The Sorrows of Young Werther (1787) — Johann von Goethe
This novel marks the beginning of the Romantic Era—in which we still live—a movement that elevated strong emotion to importance in the way we experience art. At first Werther is enlivened by falling in love with his best friend’s fiancée, but he later realizes the impossibility of his situation. When this book was first published, identification with Werther is said to have been so intense that people went about dressing and acting like him.
Pride And Prejudice (1813) — Jane Austen

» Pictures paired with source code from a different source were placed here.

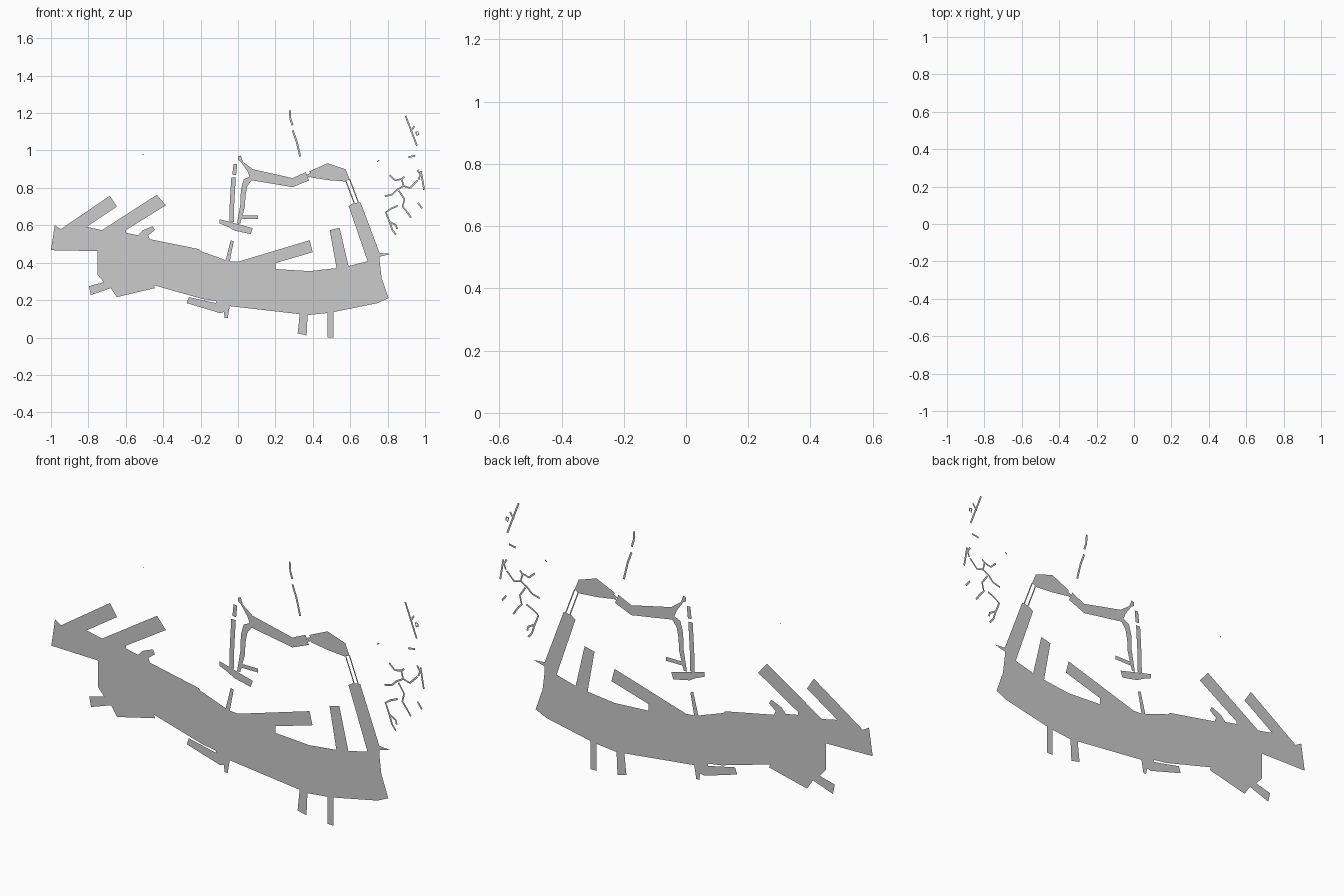
import bpy, bmesh
from mathutils import Vector


def flat(name, *polys):
    """Flat front-facing sheet in the y = 0 plane made of one or more outlines."""
    bm = bmesh.new()
    for pts in polys:
        f = bm.faces.new([bm.verts.new((x, 0, z)) for x, z in pts])
        f.normal_update()
        if f.normal.y > 0:
            f.normal_flip()
    bmesh.ops.triangulate(bm, faces=bm.faces[:])
    me = bpy.data.meshes.new(name)
    bm.to_mesh(me)
    bm.free()
    bpy.context.collection.objects.link(bpy.data.objects.new(name, me))


def ribbon(path, width):
    """Quads following a path with a constant width."""
    p = [Vector(q) for q in path]
    left, right = [], []
    for i, q in enumerate(p):
        d = (p[min(i + 1, len(p) - 1)] - p[max(i - 1, 0)]).normalized()
        n = Vector((-d.y, d.x)) * width / 2
        left.append(q + n)
        right.append(q - n)
    return [(left[i], left[i + 1], right[i + 1], right[i]) for i in range(len(p) - 1)]


# Main quay: upper and lower edges, left to right
upper = [(-1, .467), (-.98, .60), (-.947, .58), (-.81, .592), (-.728, .574),
         (-.60, .574), (-.60, .56), (-.535, .547), (-.48, .547), (-.472, .526),
         (-.21, .473), (-.20, .462), (-.066, .414), (-.044, .408), (0, .405),
         (.2, .398), (.2, .366), (.383, .355), (.527, .371), (.591, .382),
         (.693, .408), (.757, .408), (.768, .318), (.805, .211)]
lower = [(-.75, .462), (-.75, .334), (-.717, .296), (-.68, .264), (-.648, .216),
         (-.488, .254), (-.45, .28), (-.19, .206), (-.118, .195), (-.118, .184),
         (-.044, .168), (.33, .125), (.372, .12), (.479, .131), (.511, .136),
         (.746, .184)]
flat("main_quay", upper + lower[::-1])

# Piers reaching inland from the upper edge
flat("west_pier", [(-.947, .58), (-.685, .758), (-.648, .70), (-.81, .592)])
flat("second_pier", [(-.728, .574), (-.434, .763), (-.386, .707), (-.60, .574)])
flat("west_slip", [(-.535, .547), (-.51, .573), (-.456, .595), (-.445, .574), (-.48, .547)])
flat("small_jetty", [(-.066, .414), (-.039, .52), (-.023, .515), (-.044, .408)])
flat("middle_pier", [(0, .405), (.383, .52), (.399, .456), (.2, .398)])
flat("east_pier", [(.527, .371), (.49, .574), (.543, .587), (.591, .382)])
flat("east_wall", [(.693, .408), (.592, .702), (.615, .718), (.655, .723), (.757, .452),
                   (.816, .447), (.757, .432), (.757, .408)])

# Piers reaching out from the lower edge
flat("south_piers",
     [(.479, .131), (.479, 0), (.511, 0), (.511, .136)],
     [(.33, .125), (.319, .022), (.367, .011), (.372, .12)])
flat("south_dock", [(-.263, .216), (-.274, .184), (-.098, .131), (-.076, .136),
                    (-.071, .104), (-.055, .104), (-.044, .168), (-.118, .184)])
flat("southwest_dock", [(-.717, .296), (-.797, .275), (-.787, .227), (-.68, .264)])
flat("southwest_step", [(-.488, .254), (-.477, .264), (-.445, .264), (-.45, .28)])

# Inner basin walls
flat("basin_landing", [(-.1, .633), (-.04, .617), (.079, .585), (.068, .553), (-.02, .572),
                       (-.05, .59), (-.098, .61)])
flat("basin_west_wall", *ribbon([(-.034, .617), (-.032, .72), (-.024, .855)], .024),
     *ribbon([(-.020, .87), (-.014, .928)], .02))
flat("basin_inner_wall", [(-.005, .61), (.014, .72), (.015, .79), (.03, .845), (.062, .86),
                          (.073, .841), (.05, .81), (.04, .76), (.037, .70), (.025, .655),
                          (.012, .61)])
flat("basin_stub", [(.025, .652), (.107, .652), (.107, .633), (.018, .633)])
flat("basin_north_wall", [(.062, .86), (.05, .89), (.015, .94), (0, .95), (0, .968),
                          (.015, .972), (.026, .94), (.079, .90), (.292, .852),
                          (.362, .884), (.38, .84), (.292, .804), (.073, .841)])
flat("basin_northeast_wall", [(.383, .889), (.479, .932), (.575, .90), (.597, .846),
                              (.57, .835), (.479, .842), (.39, .856)])
flat("wall_link", *ribbon([(.373, .863), (.388, .87)], .018))

# Twin rails bridging the two eastern walls
flat("bridge_rails", *ribbon([(.577, .837), (.624, .712)], .006),
     *ribbon([(.597, .846), (.644, .721)], .006))

# Narrow channels to the north and east
channels = {
    "north_channel": ([[(.277, 1.215), (.280, 1.17), (.291, 1.135)],
                       [(.292, 1.108), (.313, 1.05), (.333, .967)]], .010),
    "northeast_ditch": ([[(.896, 1.185), (.957, 1.025)], [(.922, 1.10), (.943, 1.13)],
                         [(.912, .965), (.948, .972)]], .009),
    "ditch_loop": ([[(.950, 1.10), (.955, 1.08), (.965, 1.085), (.963, 1.10), (.950, 1.10)]], .005),
    "east_creeks": ([[(.81, .868), (.84, .84), (.875, .848), (.89, .86)],
                     [(.875, .848), (.885, .81), (.85, .79), (.825, .765), (.785, .755)],
                     [(.86, .785), (.89, .74), (.88, .70), (.905, .67), (.925, .64)],
                     [(.855, .705), (.82, .69), (.79, .67), (.81, .62), (.825, .575), (.845, .55)],
                     [(.81, .62), (.845, .60), (.85, .58)],
                     [(.885, .81), (.92, .80), (.96, .84)],
                     [(.96, .895), (.975, .87), (.965, .845)],
                     [(.978, .89), (.985, .85), (.995, .79)],
                     [(.962, .72), (.985, .69)]], .009),
    "scattered_pools": ([[(.745, .94), (.755, .948)], [(-.51, .978), (-.505, .978)]], .005),
}
for name, (paths, width) in channels.items():
    flat(name, *[q for p in paths for q in ribbon(p, width)])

This may still be the world’s best love story. Rather than falling-in-love with a stranger glimpsed across a room, here love grows between two people only as they come to understand each other. Austen artfully arranges that the reader learns about the characters at the same time, and in the same way that their knowledge about each other grows.
The Scarlet Letter (1850) — Nathaniel Hawthorne
For nearly a century and a half, Hawthorne’s masterpiece has mesmerized readers and critics alike. One of the greatest American novels, its themes of sin, guilt, and redemption, woven through a story of adultery in the early days of the Massachusetts Colony, are revealed with remarkable psychological penetration and understanding of the human heart.
Madame Bovary (1856) — Gustave Flaubert
This is the story of Emma Bovary, who marries a kind-hearted but dunce-like country doctor, and starts an affair with a local landowner. Flaubert was the first to formulate an explicit theory of how to write prose fiction. In this novel, his masterpiece, he enables readers to see the world both through Emma’s eyes and, at the same time, from an external perspective.
Middlemarch (1870) — George Eliot
Virginia Woolf called this one of the few “English novels written for grown-up people.” It’s about the idealistic Dorothea Brooke who marries the aging scholar, Edward Casaubon. She hopes that helping him with what he believes to be a great work, “The key to all mythologies,” will enable her to enter his educated mind and his world. Only when they are married does she realize his pedantry and pettiness. This is a story of how the quality of our emotions is responsible for the quality of our relationships. It’s the first novel in English with fully-articulated portraits of a range of characters from the outside and from inside their experience.
Anna Karenina (1877) — Leo Tolstoy
Many regard this as the world’s finest novel. Anna is married to an admirable but stuffy man. She falls in love with the handsome and dashing Count Vronsky. The book engages us fully in Anna’s emotions and actions, and enables us to realize how, although love may seem stronger than everything else, it may not be enough to sustain a whole life.
Mrs Dalloway (1925) — Virginia Woolf
This short novel, set in London just after World War I, is a wonderful plunge into a stream of consciousness. Inside Clarissa Dalloway’s mind we make arrangements for a party, worry about her daughter, visit memories of her youth, think about a man whom she decided not to marry, and realize her connectedness with people across the whole of London.
Beloved (1987) — Toni Morrison
After the Civil War, Sethe, an escaped slave, is pursued by a posse. She kills her infant daughter, Beloved, to prevent her return to slavery on the Kentucky plantation, Sweet Home. The story opens like this: “124 was spiteful. Full of a baby’s venom.” Beloved is haunting Sethe’s house, 124 Bluestone Road, Cincinnati, where she was killed. Paul D, who was also a slave at Sweet Home, arrives at 124 and tries to get Sethe to leave the past behind. As Sethe struggles to move past her pain, the reader struggles with her.
Disgrace (1999) — J.M. Coetzee
In this novel, set in post-apartheid South Africa, a white English professor, David Lurie, starts an affair with Melanie, a young black student in one of his classes. The affair sets off a series of events that cast harsh light on the relationships between former colonizers and the people they colonized. Lurie’s affair is discovered, and in disgrace he leaves the university to live with his daughter under precarious circumstances. They must both adjust to a world in which the balance of power is shifting.
The Reluctant Fundamentalist (2007) — Mohsin Hamid
Astonishingly, and engagingly, told as one part of a conversation in which we never hear the other part, this is the story of Changez, top of his class at Princeton, who was snapped up by a New York financial firm in which he was a brilliant success. In the wake of 9/11, he finds himself unable to continue in his job, and he returns to his hometown of Lahore, in Pakistan. There, he becomes a university lecturer who voices opinions that may be unwelcome to the U.S.
|Still curious? Check out these book recommendations from Nassim Taleb.|